“Strength in the Gospel,” Ensign, Sept. 1999, 69
When Lee and Jolene Bearheels of the Aberdeen Ward in South Dakota joined the Church as teens, they did not know each other and could not have known then how the gospel would bring them together and fortify them as parents.
A full-blooded Lakota Sioux, Jolene was 16 when the missionaries knocked on her family’s door in Fort Yates, North Dakota. “My mother and father were very traditional Sioux,” says Jolene. “Honesty, truth, bravery, wisdom, courage, and humility” were their code of living. “I think that really prepared me for the missionaries as they taught the truth. I recognized it with a strong inner feeling.”

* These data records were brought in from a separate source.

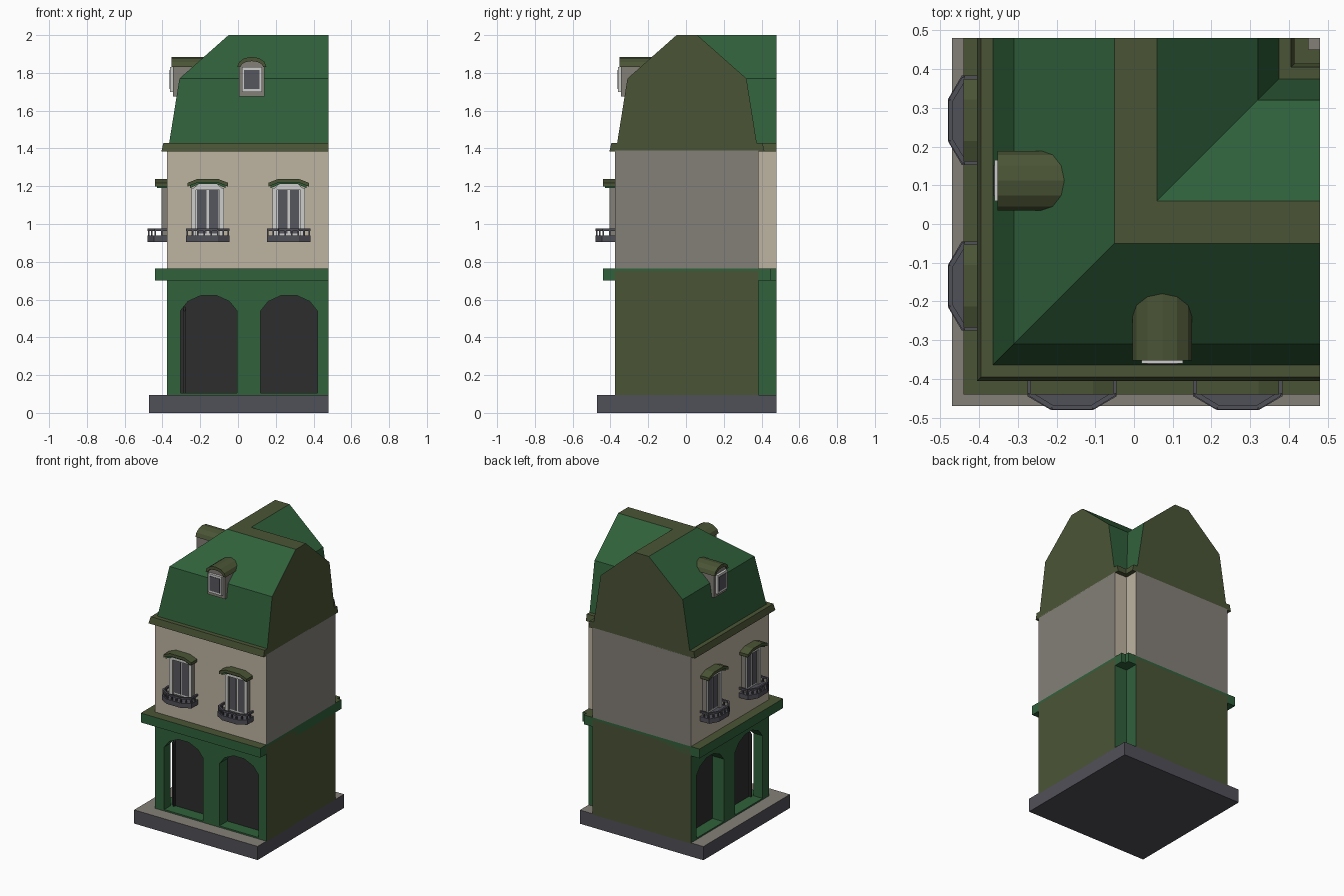
import bpy, bmesh, math
from mathutils import Vector

if "Cube" in bpy.data.objects:
    bpy.data.objects.remove(bpy.data.objects["Cube"])


def material(name, *rgb):
    m = bpy.data.materials.new(name)
    lin = [(v / 255 / 12.92) if v < 10 else ((v / 255 + 0.055) / 1.055) ** 2.4 for v in rgb]
    m.diffuse_color = (*lin, 1)
    m.use_nodes = True
    m.node_tree.nodes["Principled BSDF"].inputs["Base Color"].default_value = m.diffuse_color
    return m


GREEN = material("green_paint", 48, 97, 59)
OLIVE = material("olive_trim", 74, 84, 53)
BEIGE = material("beige_plaster", 190, 180, 161)
GREY = material("grey_stone", 132, 128, 120)
DARK = material("dark_grey_stone", 80, 80, 88)
BLACK = material("black_opening", 45, 45, 45)
WHITE = material("white_frame", 206, 206, 204)
GLASS = material("window_glass", 86, 86, 94)

C, END = 0.005, 0.48      # wing centre line and party wall plane


def finish(name, bm, mats, rule=None):
    bmesh.ops.recalc_face_normals(bm, faces=bm.faces)
    bm.normal_update()
    if rule:
        for f in bm.faces:
            f.material_index = rule(f.normal, f.calc_center_median())
    me = bpy.data.meshes.new(name)
    bm.to_mesh(me)
    bm.free()
    for m in mats:
        me.materials.append(m)
    ob = bpy.data.objects.new(name, me)
    bpy.context.collection.objects.link(ob)
    return ob


def loft(name, rings, mats, rule=None):
    """Join equal cross-sections into a closed solid."""
    bm = bmesh.new()
    vs = [[bm.verts.new(p) for p in r] for r in rings]
    n = len(vs[0])
    for a, b in zip(vs, vs[1:]):
        for i in range(n):
            j = (i + 1) % n
            bm.faces.new((a[i], a[j], b[j], b[i]))
    bm.faces.new(vs[0])
    bm.faces.new(vs[-1][::-1])
    return finish(name, bm, mats, rule)


def wing(name, prof, mats, rule=None):
    """Sweep an (offset, z) profile along the L-shaped plan."""
    return loft(name, [[(END, C + d, z) for d, z in prof],
                       [(C + d, C + d, z) for d, z in prof],
                       [(C + d, END, z) for d, z in prof]], mats, rule)


def prism(name, pts, y0, y1, mats, left=False, rule=None):
    """Extrude a facade outline (u, z); left mirrors it to the left facade."""
    rings = [[(y, u, z) if left else (u, y, z) for u, z in pts] for y in (y0, y1)]
    return loft(name, rings, mats, rule)


def slab(name, pts, z0, z1, mats, left=False, rule=None):
    rings = [[(y, x, z) if left else (x, y, z) for x, y in pts] for z in (z0, z1)]
    return loft(name, rings, mats, rule)


def rect(u0, u1, z0, z1):
    return [(u0, z0), (u1, z0), (u1, z1), (u0, z1)]


def arc(u, half, z, rise, n):
    """Points of a half-ellipse from right to left."""
    return [(u + half * math.cos(math.pi * i / n), z + rise * math.sin(math.pi * i / n))
            for i in range(n + 1)]


def party(n, c):
    return 1 if max(c.x, c.y) > END - 0.001 and max(n.x, n.y) > 0.9 else 0


# pavement
slab("pavement", rect(-0.47, END, -0.47, END), 0, 0.095, [DARK, GREY],
     rule=lambda n, c: 1 if n.z > 0.9 else 0)

# storeys and cornices
ground = wing("ground_floor", [(-.38, .09), (-.38, .75), (.38, .75), (.38, .09)],
              [GREEN, OLIVE], party)
wing("shop_cornice", [(-.445, .70), (-.445, .765), (.445, .765), (.445, .70)],
     [GREEN, OLIVE], lambda n, c: 1 if n.z > 0.9 else 0)
wing("upper_floor", [(-.38, .765), (-.38, 1.39), (.38, 1.39), (.38, .765)],
     [BEIGE, GREY], party)
wing("eave", [(-.41, 1.385), (-.40, 1.43), (.40, 1.43), (.41, 1.385)], [OLIVE])

# mansard roof with flat olive ridge and gable ends
wing("mansard_roof", [(-.37, 1.425), (-.315, 1.77), (-.055, 2), (.055, 2),
                      (.315, 1.77), (.37, 1.425)], [GREEN, OLIVE],
     lambda n, c: 1 if n.z > 0.95 or party(n, c) else 0)

# arched shop openings, cut into the ground floor
cutters = []
for left in (False, True):
    for u in (-.155, .27):
        shape = [(u - .15, .105), (u + .15, .105), (u + .15, .54), (u + .11, .59),
                 (u + .04, .622), (u - .04, .622), (u - .11, .59), (u - .15, .54)]
        cutters.append(prism("opening_cutter", shape, -.5, -.28, [GREEN], left))
        prism("shop_opening", shape, -.288, -.279, [BLACK], left)
bpy.context.view_layer.objects.active = ground
for cut in cutters:
    mod = ground.modifiers.new("cut", "BOOLEAN")
    mod.operation, mod.solver, mod.object = "DIFFERENCE", "EXACT", cut
    bpy.ops.object.modifier_apply(modifier=mod.name)
    bpy.data.objects.remove(cut)


def tube(name, a, b, r, left):
    """Square bar between two points."""
    a, b = Vector(a), Vector(b)
    d = (b - a).normalized()
    s = d.cross(Vector((0, 0, 1)) if abs(d.z) < 0.9 else Vector((1, 0, 0))).normalized() * r
    t = d.cross(s).normalized() * r
    rings = [[p + s + t, p - s + t, p - s - t, p + s - t] for p in (a, b)]
    if left:
        rings = [[(v.y, v.x, v.z) for v in ring] for ring in rings]
    loft(name, rings, [DARK])


def window(u, left):
    # surround: white front, stone sides
    front = lambda n, c: 0 if min(n.x, n.y) < -0.9 and abs(n.x if left else n.y) > 0.9 else 1
    for s in (-1, 1):
        prism("window_jamb", rect(*sorted((u + s * .062, u + s * .086)), .93, 1.19),
              -.37, -.405, [WHITE, GREY], left, front)
        # glazed door leaf
        prism("window_pane", rect(*sorted((u + s * .006, u + s * .056)), .95, 1.185),
              -.388, -.394, [GLASS], left)
    prism("window_leaf", rect(u - .065, u + .065, .935, 1.2), -.37, -.39, [WHITE], left)
    prism("window_head", [(u - .086, 1.18), (u + .086, 1.18), (u + .05, 1.212), (u - .05, 1.212)],
          -.37, -.405, [WHITE, GREY], left, front)
    # two-layer arched hood
    for name, w, z, t, y, m in (("hood_lower", .095, 1.19, .024, -.43, GREEN),
                                ("hood_upper", .107, 1.198, .02, -.44, OLIVE)):
        top = [(u + k * w, z + t + h) for k, h in ((1, 0), (.5, .021), (-.5, .021), (-1, 0))]
        low = [(a, b - t) for a, b in reversed(top)]
        prism(name, top + low, -.37, y, [m], left)
    # balcony slab, balusters and rail
    plan = [(-.115, -.37), (-.115, -.445), (-.055, -.48), (.055, -.48), (.115, -.445), (.115, -.37)]
    slab("balcony_slab", [(u + a, b) for a, b in plan], .905, .938, [DARK], left)
    path = [Vector((u + a * .95, b + (.007 if b < -.4 else 0), 0)) for a, b in plan]
    for a, b in zip(path, path[1:]):
        up = Vector((0, 0, .97))
        tube("balcony_rail", a + up, b + up, .006, left)
        count = max(2, round((b - a).length / .03))
        for i in range(count):
            p = a.lerp(b, i / count)
            tube("baluster", p + Vector((0, 0, .93)), p + up, .004, left)


def dormer(u, left):
    prism("dormer_body", rect(u - .068, u + .068, 1.675, 1.835) [:2] + arc(u, .068, 1.83, .04, 6),
          -.343, -.2, [GREY], left)
    prism("dormer_roof", arc(u, .077, 1.832, .053, 6) + arc(u, .06, 1.832, .03, 6)[::-1],
          -.352, -.17, [OLIVE], left)
    prism("dormer_frame", rect(u - .053, u + .053, 1.70, 1.83), -.34, -.36, [WHITE], left)
    prism("dormer_glass", rect(u - .04, u + .04, 1.715, 1.815), -.358, -.363, [GLASS], left)


# windows and dormers on both street facades
for left in (False, True):
    for u in (-.16, .268):
        window(u, left)
    dormer(.112 if left else .073, left)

Jolene and her brother joined the Church, and both served missions. “Being Native American and being Mormon go hand in hand,” she says. “The Book of Mormon is in our blood. When I read it, I know it’s about my people before me.”
Lee joined the Church at 18 in Rapid City, South Dakota. “The missionaries came to Kadoka, South Dakota, and tracted out my grandparents,” says Lee. “My mother told us kids to go over to our grandparents’ home, so we did.” There, Lee learned about the Church; he was the only member of his family to be baptized.
The Bearheels are parents of two children: Kyla, 12, and Krisene, who died in 1995 at the age of 4 of hydrocephalus, a condition marked by an increase of fluid in the cranial cavity. Jolene explains that because of the pressure of the fluid on Krisene’s brain, it had not grown properly and there was only a small amount of brain tissue. Doctors thought she wouldn’t live more than a week.
The four years after her birth were filled with many moments of joy and moments of anguish. The family screeched with delight the first time Krisene, at six months, turned her head. When she was two, her parents put her in preschool speech therapy. At three, she was pulling herself up to a standing position. In her preschool class, she knew everyone’s name and something about each person. There were also times of severe headaches and convulsions and hospital trips each month for stays of several days. “Sometimes you wish you could take that pain away from your child,” Lee says.
Faith and Krisene’s words helped prepare her parents for the inevitable end. “She was very spiritual. Toward the end, it seemed she knew. The Spirit was preparing us,” says Jolene. Lee adds, “When we took her to the hospital for the last time, she said as we left the house, ‘I’m going home now.’”
Jolene shares this thought: “It must be hard for those who lose a child who don’t have this faith. We know we’ll eventually see her again.”
People meeting the Bearheels would not guess the tragedy they have had in their lives, for they have been healed by the gospel of Jesus Christ and continue to experience the peace and joy it offers.—Janet Kruckenberg, Wahpeton, North Dakota